When I saw this videopoem by the Spanish director Juan Bullón the other week, I immediately knew I had to include it in a screening I was curating for REELpoetry/Houston TX called Poesía sin fronteras / Poetry Without Borders. Though otherwise focused on Latin American poetry, the theme of the program was “translation, otherness, identity and death in cinepoetry from across the Americas”, and it made sense to close with a gringo poet’s take, especially given how well Bullón’s choice of mirrored images echoed some of the other films in the program. Also, it was good to end on a slightly lighter note than some of the more melancholy, slow-moving films. I’m happy to report that the audience loved it.
As part of the extensive notes in the online version of this program, I asked directors to share any thoughts they might have on translation and/or poetry filmmaking. Here’s what Juan told me:
I’m a Spanish film maker and writer. I write with creative, narrative or poetic intention for about twelve years.

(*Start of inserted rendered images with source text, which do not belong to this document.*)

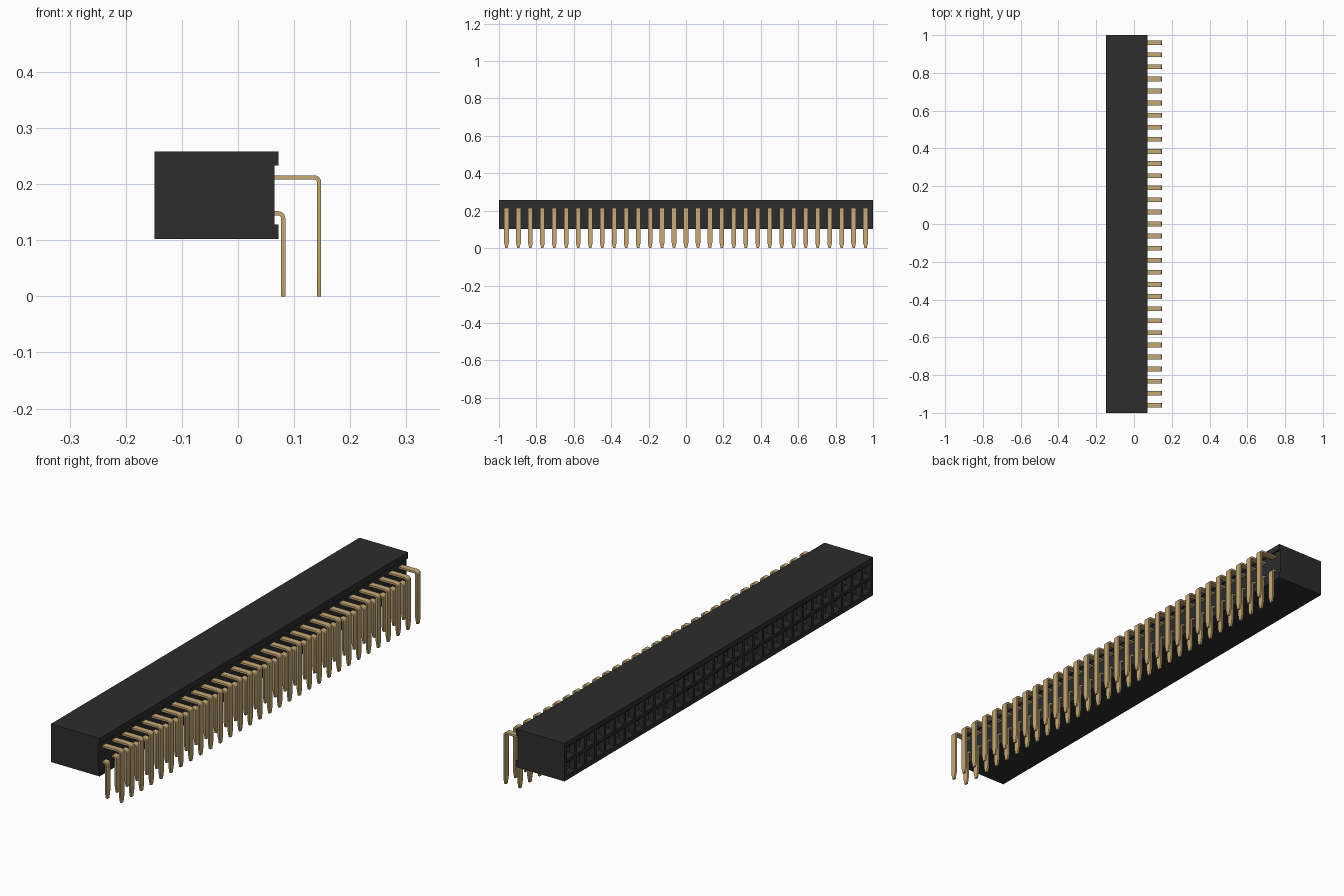
import bpy, bmesh, math

cube = bpy.data.objects.get("Cube")
if cube:
    bpy.data.objects.remove(cube, do_unlink=True)

COUNT, PITCH = 31, 0.064
Z_MID = 0.18


def material(name, rgb):
    m = bpy.data.materials.new(name)
    m.use_nodes = True
    m.diffuse_color = (*rgb, 1)
    bsdf = m.node_tree.nodes["Principled BSDF"]
    bsdf.inputs["Base Color"].default_value = (*rgb, 1)
    bsdf.inputs["Roughness"].default_value = 0.6
    return m


black = material("black plastic", (0.026, 0.026, 0.026))
gold = material("gold plating", (0.56, 0.40, 0.18))


def finish(bm, name, mat):
    me = bpy.data.meshes.new(name)
    bm.to_mesh(me)
    bm.free()
    me.materials.append(mat)
    ob = bpy.data.objects.new(name, me)
    bpy.context.collection.objects.link(ob)
    return ob


# Housing: C-shaped back profile swept along y, with a socket grid on the -x face
def build_housing():
    bm = bmesh.new()
    x0, x1, xr = -0.149, 0.072, 0.065
    bottom, top = 0.102, 0.258
    profile = [(x0, bottom), (x1, bottom), (x1, 0.128), (xr, 0.128),
               (xr, 0.233), (x1, 0.233), (x1, top), (x0, top)]
    ends = [[bm.verts.new((x, y, z)) for x, z in profile] for y in (-1, 1)]
    bm.faces.new(ends[0])
    bm.faces.new(ends[1][::-1])
    for i in range(len(profile) - 1):
        bm.faces.new((ends[0][i + 1], ends[0][i], ends[1][i], ends[1][i + 1]))

    # Grid of cells with a thin margin around it
    half = COUNT * PITCH / 2
    ys = [-1] + [-half + i * PITCH for i in range(COUNT + 1)] + [1]
    zs = [bottom, Z_MID - PITCH, Z_MID, Z_MID + PITCH, top]
    grid = [[bm.verts.new((x0, y, z)) for z in zs] for y in ys]
    cells = []
    for i in range(len(ys) - 1):
        for j in range(len(zs) - 1):
            f = bm.faces.new((grid[i][j], grid[i][j + 1],
                              grid[i + 1][j + 1], grid[i + 1][j]))
            if 0 < i < len(ys) - 2 and 0 < j < len(zs) - 2:
                cells.append(f)
    bm.normal_update()

    # Rim, funnel and deep hole of every socket
    for thickness, depth in ((0.006, 0), (0.014, -0.014), (0.0005, -0.1)):
        bmesh.ops.inset_individual(bm, faces=cells, thickness=thickness,
                                   depth=depth, use_even_offset=True)
    return finish(bm, "housing", black)


# Bent flat pin: rectangular section swept along the path, repeated along y
def build_pin_row(name, x_leg, z_arm):
    t, w, r = 0.0038, 0.0125, 0.009
    stations = [(0.055, z_arm, 0, 1, w)]
    for k in range(7):
        a = math.radians(90 - 15 * k)
        nx, nz = math.cos(a), math.sin(a)
        stations.append((x_leg - r + r * nx, z_arm - r + r * nz, nx, nz, w))
    stations += [(x_leg, 0.028, 1, 0, w), (x_leg, 0, 1, 0, 0.006)]

    bm = bmesh.new()
    y0 = -(COUNT - 1) * PITCH / 2
    rings = []
    for x, z, nx, nz, hw in stations:
        rings.append([bm.verts.new((x + s * t * nx, y0 + d * hw, z + s * t * nz))
                      for s, d in ((1, -1), (1, 1), (-1, 1), (-1, -1))])
    for a, b in zip(rings, rings[1:]):
        for i in range(4):
            j = (i + 1) % 4
            bm.faces.new((a[i], a[j], b[j], b[i]))
    bm.faces.new(rings[0])
    bm.faces.new(rings[-1])
    bmesh.ops.recalc_face_normals(bm, faces=bm.faces)
    ob = finish(bm, name, gold)

    arr = ob.modifiers.new("row", 'ARRAY')
    arr.count = COUNT
    arr.use_relative_offset = False
    arr.use_constant_offset = True
    arr.constant_offset_displace = (0, PITCH, 0)

    bpy.ops.object.select_all(action='DESELECT')
    ob.select_set(True)
    bpy.context.view_layer.objects.active = ob
    bpy.ops.object.shade_smooth_by_angle(angle=math.radians(25))
    return ob


build_housing()
build_pin_row("upper_pins", 0.1445, Z_MID + PITCH / 2)
build_pin_row("lower_pins", 0.0805, Z_MID - PITCH / 2)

I come from the audiovisual world (television and advertising mostly). In recent years I have attended several creative writing workshops. Now, far from audiovisual as a profession, I dedicate myself to writing and coordinate a creative writing workshop in Seville. It is a workshop to experience the fact of creating and feeling literature. We try to go beyond writing or correct narrative, poetic, autobiographical or reflective texts, beyond knowing techniques and writing tricks. Creativity is the goal without end. We give great importance to reading aloud as a way to recognize and work the literary voice of each one, and also, we experiment with the audiovisual format as another way of learning to know how to interpret our texts, to voiceover them, and act on them. Video-poems are another part of the creative process and the recognition of each as an author, it is another way of creative knowledge. The essential is to pose, think and act, and in our case, create from writing to let go and leave our point of view, and be able to share it. And this ability to narrate and tell should be transferable to another means of expression, as another complement, as another revelation of our creative capacity.

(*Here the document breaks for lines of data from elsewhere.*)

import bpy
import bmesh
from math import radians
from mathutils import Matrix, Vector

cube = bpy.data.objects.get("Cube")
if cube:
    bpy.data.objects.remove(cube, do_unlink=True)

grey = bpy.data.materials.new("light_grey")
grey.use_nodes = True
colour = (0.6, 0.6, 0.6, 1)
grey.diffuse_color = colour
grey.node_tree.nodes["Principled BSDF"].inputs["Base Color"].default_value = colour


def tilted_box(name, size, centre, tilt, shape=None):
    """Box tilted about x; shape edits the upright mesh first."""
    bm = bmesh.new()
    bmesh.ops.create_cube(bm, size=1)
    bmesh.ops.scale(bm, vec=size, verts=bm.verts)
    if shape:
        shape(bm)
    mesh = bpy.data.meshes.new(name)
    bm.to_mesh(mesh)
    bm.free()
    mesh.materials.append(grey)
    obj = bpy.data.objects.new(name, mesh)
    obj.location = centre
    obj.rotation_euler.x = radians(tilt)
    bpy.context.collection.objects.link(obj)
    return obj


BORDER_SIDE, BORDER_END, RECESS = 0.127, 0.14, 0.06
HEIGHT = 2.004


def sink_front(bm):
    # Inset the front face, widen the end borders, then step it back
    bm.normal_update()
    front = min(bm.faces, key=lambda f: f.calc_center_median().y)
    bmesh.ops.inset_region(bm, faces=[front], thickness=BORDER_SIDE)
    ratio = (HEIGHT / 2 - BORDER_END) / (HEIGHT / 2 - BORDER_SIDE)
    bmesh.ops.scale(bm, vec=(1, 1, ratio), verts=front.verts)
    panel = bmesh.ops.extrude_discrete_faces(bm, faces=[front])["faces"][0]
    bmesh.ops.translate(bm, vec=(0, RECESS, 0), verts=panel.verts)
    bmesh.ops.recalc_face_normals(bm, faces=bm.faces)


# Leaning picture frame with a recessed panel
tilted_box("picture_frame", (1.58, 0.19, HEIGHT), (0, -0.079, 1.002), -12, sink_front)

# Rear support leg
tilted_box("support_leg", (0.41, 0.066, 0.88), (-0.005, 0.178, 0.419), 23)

Transferring our texts (or those of other authors) to an audiovisual format, relying on the image and music to create these video-poems is a challenge where the fundamental is the literary burden of the text. We do not consider it as a struggle between the greater or lesser relevance of the image, music or text. The written is the important, it’s essential, then, the interpretation and performance of these texts with a suggestive audiovisual dress. The direction and production of these video-poems must be guided by the simplicity and speed of creation in the event that they are self-produced or by taking advantage of what the internet offers with the royalty-free images and music that can be used and shared, with that democratization of the media. In turn, the video-poems we make are posted on the internet for anyone’s free enjoyment, helping to fill in that great library of Babel.
Moving the texts to an audiovisual format is a part of the creative process, a moment of enjoyment and self-knowledge. The important thing is to act, to be and to write it.
Visit Juan Bullón’s YouTube channel to see more of his and his students’ work.